(Requirement)
The entries below contain a line with "j = (i + 1) % sides" and a line with "centred on the". Quote exactly those two lines and all lines between them.

Plain-text document sources

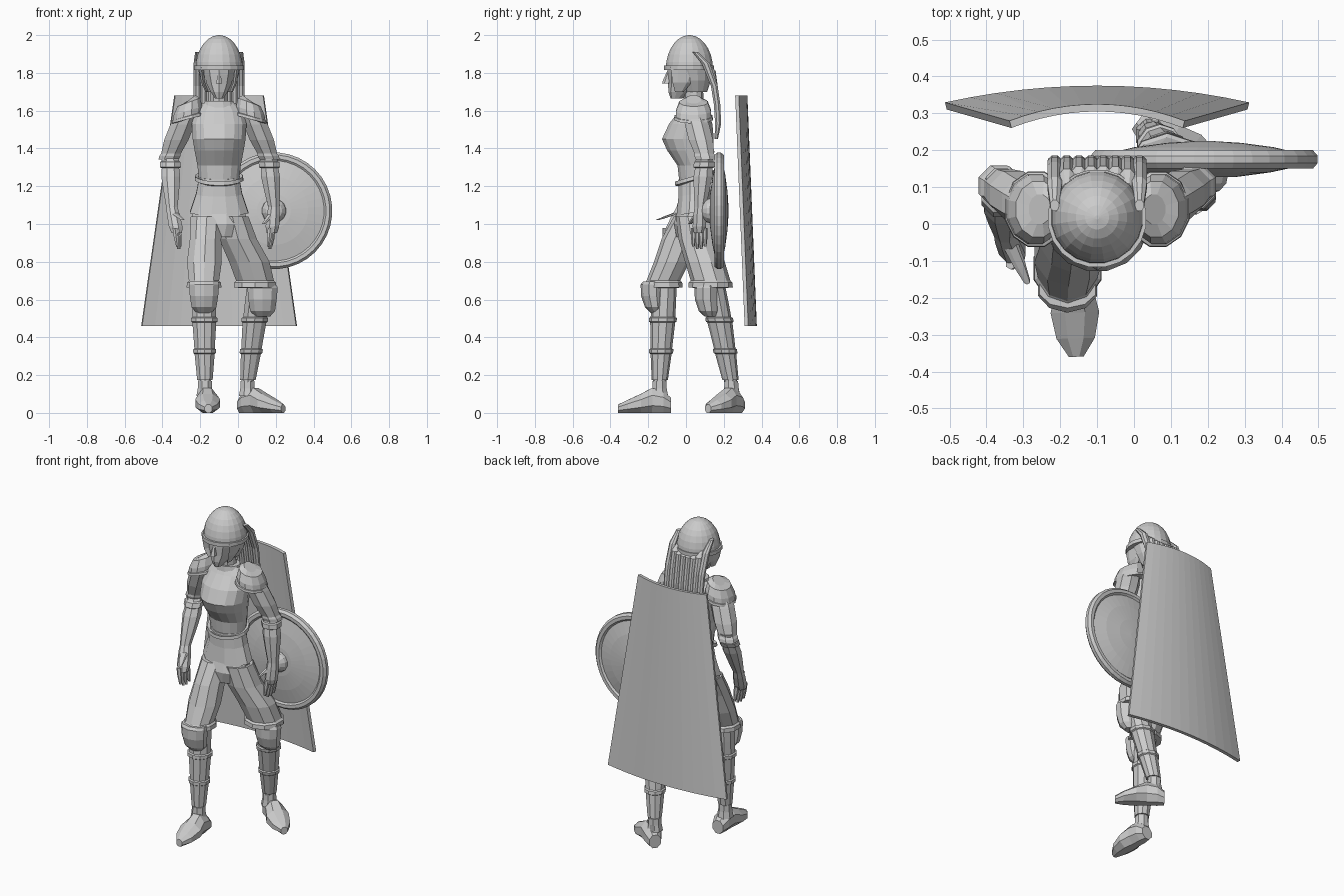
import bpy
import bmesh
import math
from mathutils import Vector

if "Cube" in bpy.data.objects:
    bpy.data.objects.remove(bpy.data.objects["Cube"], do_unlink=True)

grey = bpy.data.materials.new("plain_grey")
grey.use_nodes = True
grey.diffuse_color = (.6, .6, .6, 1)
grey.node_tree.nodes["Principled BSDF"].inputs["Base Color"].default_value = grey.diffuse_color

MIDDLE = -.1  # x of the body's own centre line
SIDE, DEPTH, UP = Vector((1, 0, 0)), Vector((0, 1, 0)), Vector((0, 0, 1))


def finish(name, bm):
    bmesh.ops.recalc_face_normals(bm, faces=bm.faces)
    mesh = bpy.data.meshes.new(name)
    bm.to_mesh(mesh)
    bm.free()
    mesh.materials.append(grey)
    part = bpy.data.objects.new(name, mesh)
    bpy.context.collection.objects.link(part)
    return part


def loft(name, rings, sides=8, across=SIDE, along=DEPTH, lean=(0, 0)):
    """Skin rings given as (x, y, z, radius across, radius along), capping both ends."""
    bm = bmesh.new()
    grow = 1 / math.cos(math.pi / sides)
    loops = []
    for x, y, z, wide, deep in rings:
        loop = []
        for i in range(sides):
            angle = math.tau * (i + .5) / sides
            c, s = math.cos(angle) * grow, math.sin(angle) * grow
            spot = Vector((x, y, z)) + across * (wide * c) + along * (deep * s)
            spot += UP * (lean[0] * c + lean[1] * s)
            loop.append(bm.verts.new(spot))
        loops.append(loop)
    for low, high in zip(loops, loops[1:]):
        for i in range(sides):
            j = (i + 1) % sides
            bm.faces.new((low[i], low[j], high[j], high[i]))
    bm.faces.new(loops[0])
    bm.faces.new(loops[-1])
    return finish(name, bm)


def body(name, rings, sides=16, lean=(0, 0)):
    """Loft centred on the body's middle; rings are (y, z, half width, half depth)."""
    return loft(name, [(MIDDLE, *ring) for ring in rings], sides, lean=lean)


def limb(name, start, end, profile, sides=8):
    """Tapered limb between two points; profile is (fraction, radius) pairs."""
    start, end = Vector(start), Vector(end)
    return loft(name, [(*start.lerp(end, t), r, r) for t, r in profile], sides)


def flip(point):
    return (2 * MIDDLE - point[0], *point[1:])


# Torso: breastplate, rim and flared skirt
body("breastplate", [(.05, 1.22, .105, .085), (.045, 1.31, .115, .09),
                     (.02, 1.39, .13, .12), (.01, 1.45, .14, .137),
                     (.025, 1.53, .145, .115), (.04, 1.6, .125, .075),
                     (.045, 1.64, .085, .055)])
body("breastplate_rim", [(.045, 1.25, .11, .09), (.045, 1.255, .125, .102),
                         (.045, 1.235, .128, .104), (.045, 1.23, .11, .09)], lean=(0, .03))
body("skirt", [(.045, 1.25, .105, .085), (.045, 1.16, .122, .085),
               (.04, 1.06, .155, .09), (.04, 1.07, .13, .07)], 12, lean=(0, .015))
body("hips", [(.04, 1.1, .13, .075), (.03, 1, .15, .095), (.03, .93, .1, .08)], 12)
body("collar", [(.04, 1.61, .09, .065), (.04, 1.65, .075, .06), (.04, 1.65, .05, .04)], 12)

# Head: neck, face, nose, helmet and brow band
body("neck", [(.045, 1.58, .05, .05), (.035, 1.76, .045, .05)], 10)
body("face", [(-.05, 1.665, .022, .03), (-.03, 1.7, .045, .06), (.005, 1.74, .065, .095),
              (.012, 1.79, .078, .105), (.015, 1.86, .09, .11)], 10)
body("nose", [(-.105, 1.745, .016, .018), (-.097, 1.76, .013, .022), (-.09, 1.81, .006, .008)], 6)
dome = []
for step in range(8):
    angle = math.radians(step * 12.5)
    dome.append((.018, 1.82 + .18 * math.sin(angle),
                 .125 * math.cos(angle), .125 * math.cos(angle)))
body("helmet", dome, 20)
body("brow_band", [(.015, 1.815, .115, .115), (.015, 1.815, .133, .132),
                   (.015, 1.838, .133, .132), (.015, 1.838, .115, .115)], 20)
body("helmet_nape", [(.05, 1.7, .065, .06), (.045, 1.76, .095, .085), (.035, 1.83, .115, .105)], 14)
for label, sign in (("right", -1), ("left", 1)):
    x = MIDDLE + sign * .085
    loft(label + "_cheek_guard", [(x - sign * .02, -.035, 1.7, .008, .02),
                                  (x, -.02, 1.75, .01, .045), (x + sign * .01, 0, 1.83, .012, .07)], 6)

# Braids hanging from the helmet down the back
BRAIDS = 8
for i in range(BRAIDS):
    spread = 2 * i / (BRAIDS - 1) - 1
    outer = abs(spread) ** 4
    x = MIDDLE + spread * .115
    loft("braid_%d" % (i + 1), [(x, .11 - .06 * outer, 1.83 + .08 * outer, .012, .015),
                                (x, .135 - .03 * outer, 1.81 + .04 * outer, .02, .022),
                                (x, .15, 1.73, .02, .018), (x, .165, 1.63, .019, .017),
                                (x, .17, 1.53, .018, .016), (x, .16, 1.45, .01, .009)])

# Arms: mirrored shoulders and sleeves, separate wrists
SHOULDER, ELBOW = (-.265, .04, 1.6), (-.36, .1, 1.36)
ARMS = {
    "right": (SHOULDER, ELBOW, (-.35, -.02, 1.09), (-.325, -.08, .96), (-.29, -.155, 1.02), -1),
    "left": (flip(SHOULDER), flip(ELBOW), (.19, .075, 1.09), (.18, .07, .96), (.135, .02, 1), 1),
}
for label, (shoulder, elbow, wrist, palm, thumb, sign) in ARMS.items():
    x, y, z = shoulder
    loft(label + "_pauldron", [(x - sign * .01, y, z + .06, .03, .04),
                               (x - sign * .005, y, z + .045, .06, .075),
                               (x, y, z, .075, .092), (x + sign * .005, y, z - .045, .078, .095),
                               (x, y, z - .04, .06, .08)], 12, lean=(-sign * .022, 0))
    loft(label + "_pauldron_rim", [(x, y, z - .025, .07, .085), (x, y, z - .03, .083, .1),
                                   (x, y, z - .045, .086, .102), (x, y, z - .045, .07, .085)],
         12, lean=(-sign * .022, 0))
    limb(label + "_sleeve", shoulder, elbow,
         [(0, .055), (.3, .064), (.65, .064), (.95, .052), (1, .056), (1.08, .054), (1.08, .04)])
    limb(label + "_forearm", elbow, wrist,
         [(-.1, .04), (.1, .047), (.12, .055), (.22, .055), (.24, .046), (.4, .05),
          (.7, .041), (1, .03)])
    limb(label + "_palm", wrist, palm, [(-.1, .028), (.3, .034), (.8, .036), (1.05, .028)])
    for i in range(4):
        shift = (i - 1.5) * .019
        tip = Vector(palm) + Vector((-sign * .012 + shift * .3, shift * 1.1, -.1 + abs(shift) * .7))
        root = Vector(palm) + Vector((shift * .3, shift, .02))
        limb("%s_finger_%d" % (label, i + 1), root, tip, [(0, .013), (.5, .012), (1, .006)], 6)
    base = Vector(wrist).lerp(Vector(palm), .2)
    limb(label + "_thumb", base, thumb, [(0, .02), (.6, .015), (1, .008)], 6)

# Legs: baggy trousers, knee pads, banded greaves
THIGHS = {
    "right": [(-.165, .03, 1.04, .085, .09), (-.172, -.03, .92, .083, .095),
              (-.178, -.075, .8, .092, .09), (-.18, -.12, .7, .08, .085)],
    "left": [(-.03, .04, 1.04, .085, .09), (0, .06, .92, .1, .095),
             (.06, .1, .8, .107, .1), (.09, .13, .7, .1, .1)],
}
LEGS = {
    "right": ((-.18, -.115, .64), (-.175, -.14, .15), (-.18, -.175, .62), (-.165, -.08), (.03, -1)),
    "left": ((.105, .15, .64), (.05, .24, .15), (.13, .11, .6), (.015, .285), (.8, -.6)),
}
FOOT = [(0, .035, .04), (.04, .05, .058), (.1, .052, .066), (.16, .066, .05),
        (.23, .052, .034), (.28, .02, .022)]
for label, (knee, ankle, pad, heel, heading) in LEGS.items():
    thigh = THIGHS[label]
    loft(label + "_trouser_leg", thigh, 10)
    x, y, z, wide, deep = thigh[-1]
    loft(label + "_trouser_cuff", [(x, y, z, wide, deep), (x, y, z - .01, wide + .01, deep + .01),
                                   (x, y, z - .035, wide + .012, deep + .012),
                                   (x, y, z - .04, wide * .7, deep * .7)], 10)
    limb(label + "_greave", knee, ankle,
         [(-.1, .06), (.1, .062), (.27, .062), (.28, .07), (.32, .07), (.33, .063), (.61, .054),
          (.62, .061), (.66, .06), (.67, .053), (.95, .041), (.95, .033), (1.1, .034)], 10)
    x, y, z = pad
    loft(label + "_knee_pad", [(x, y, z + .075, .076, .05), (x, y, z + .06, .08, .062),
                               (x, y, z, .075, .06), (x, y + .01, z - .06, .066, .05),
                               (x, y + .02, z - .09, .04, .03)], 10)
    front = Vector((*heading, 0)).normalized()
    sideways = front.cross(UP)
    rings = []
    for reach, wide, half in FOOT:
        spot = Vector((*heel, half)) + front * reach
        rings.append((*spot, wide, half))
    loft(label + "_boot", rings, 8, across=sideways, along=UP)
    limb(label + "_ankle", Vector(ankle) + UP * .02, Vector(ankle) - UP * .06,
         [(0, .036), (.5, .038), (1, .045)])

# Round shield with a domed face, raised rim and central boss
HUB_X, HUB_Z = .19, 1.07


def disc(name, profile, sides):
    return loft(name, [(HUB_X, y, HUB_Z, r, r) for y, r in profile], sides, along=UP)


disc("round_shield", [(.225, .02), (.22, .1), (.208, .19), (.19, .265), (.2, .275), (.2, .295),
                      (.185, .308), (.165, .308), (.15, .295), (.15, .275), (.158, .265),
                      (.14, .18), (.128, .09), (.125, .02)], 36)
disc("shield_boss", [(.14, .066), (.11, .06), (.09, .042), (.08, .015)], 14)

# Tall curved shield standing behind the back
bm = bmesh.new()
columns = []
for i in range(13):
    across = i / 6 - 1
    bow = .045 * across * across
    columns.append([bm.verts.new((MIDDLE + half * across, depth - bow, height))
                    for half, depth, height in ((.41, .365, .46), (.235, .315, 1.68))])
for left, right in zip(columns, columns[1:]):
    bm.faces.new((left[0], right[0], right[1], left[1]))
tower = finish("tower_shield", bm)
solid = tower.modifiers.new("thickness", "SOLIDIFY")
solid.thickness = .02
solid.offset = 0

(Task answer)
            j = (i + 1) % sides
            bm.faces.new((low[i], low[j], high[j], high[i]))
    bm.faces.new(loops[0])
    bm.faces.new(loops[-1])
    return finish(name, bm)


def body(name, rings, sides=16, lean=(0, 0)):
    """Loft centred on the body's middle; rings are (y, z, half width, half depth)."""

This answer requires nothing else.